RECORDS PROVIDED: Begin
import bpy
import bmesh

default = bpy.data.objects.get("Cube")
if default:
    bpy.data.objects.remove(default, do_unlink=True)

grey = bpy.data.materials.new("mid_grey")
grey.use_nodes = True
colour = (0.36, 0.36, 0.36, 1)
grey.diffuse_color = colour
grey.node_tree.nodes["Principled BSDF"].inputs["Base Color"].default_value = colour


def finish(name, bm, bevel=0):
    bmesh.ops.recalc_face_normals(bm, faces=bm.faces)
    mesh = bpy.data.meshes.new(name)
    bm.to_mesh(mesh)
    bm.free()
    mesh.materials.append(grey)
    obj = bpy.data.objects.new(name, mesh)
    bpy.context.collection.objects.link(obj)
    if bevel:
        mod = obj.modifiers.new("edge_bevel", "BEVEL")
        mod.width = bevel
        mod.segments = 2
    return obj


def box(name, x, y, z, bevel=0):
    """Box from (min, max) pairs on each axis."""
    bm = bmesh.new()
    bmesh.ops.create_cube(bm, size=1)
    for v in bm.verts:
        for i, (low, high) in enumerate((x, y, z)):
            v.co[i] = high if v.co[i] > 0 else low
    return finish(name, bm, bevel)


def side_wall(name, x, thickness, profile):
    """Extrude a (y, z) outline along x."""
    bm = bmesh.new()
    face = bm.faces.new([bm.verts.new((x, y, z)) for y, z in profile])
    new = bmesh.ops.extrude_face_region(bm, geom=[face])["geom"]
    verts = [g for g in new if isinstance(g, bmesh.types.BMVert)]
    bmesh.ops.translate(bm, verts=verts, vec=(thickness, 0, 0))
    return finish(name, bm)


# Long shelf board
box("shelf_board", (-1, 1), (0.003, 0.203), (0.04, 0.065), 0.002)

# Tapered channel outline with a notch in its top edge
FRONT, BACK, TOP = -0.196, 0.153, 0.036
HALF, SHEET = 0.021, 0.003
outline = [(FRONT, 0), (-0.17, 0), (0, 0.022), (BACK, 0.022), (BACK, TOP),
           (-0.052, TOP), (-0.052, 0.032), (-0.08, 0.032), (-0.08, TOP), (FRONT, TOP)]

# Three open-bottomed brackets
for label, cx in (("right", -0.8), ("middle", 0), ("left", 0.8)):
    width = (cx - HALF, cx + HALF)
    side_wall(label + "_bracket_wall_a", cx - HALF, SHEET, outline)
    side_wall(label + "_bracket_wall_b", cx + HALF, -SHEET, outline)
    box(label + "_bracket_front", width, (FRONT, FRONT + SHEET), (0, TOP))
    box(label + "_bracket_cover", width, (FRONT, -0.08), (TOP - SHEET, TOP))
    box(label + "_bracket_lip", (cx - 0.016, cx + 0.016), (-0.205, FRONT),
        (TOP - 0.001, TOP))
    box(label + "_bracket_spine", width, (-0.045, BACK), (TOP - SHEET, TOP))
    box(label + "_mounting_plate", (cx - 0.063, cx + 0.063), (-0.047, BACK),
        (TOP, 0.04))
RECORDS PROVIDED: End
* _WHAT THE TASK ASKS_:
Working through the records, find each line containing the word "bmesh" and copy it.

* _ANSWER TO THIS EXERCISE_:
import bmesh
    bmesh.ops.recalc_face_normals(bm, faces=bm.faces)
    bm = bmesh.new()
    bmesh.ops.create_cube(bm, size=1)
    bm = bmesh.new()
    new = bmesh.ops.extrude_face_region(bm, geom=[face])["geom"]
    verts = [g for g in new if isinstance(g, bmesh.types.BMVert)]
    bmesh.ops.translate(bm, verts=verts, vec=(thickness, 0, 0))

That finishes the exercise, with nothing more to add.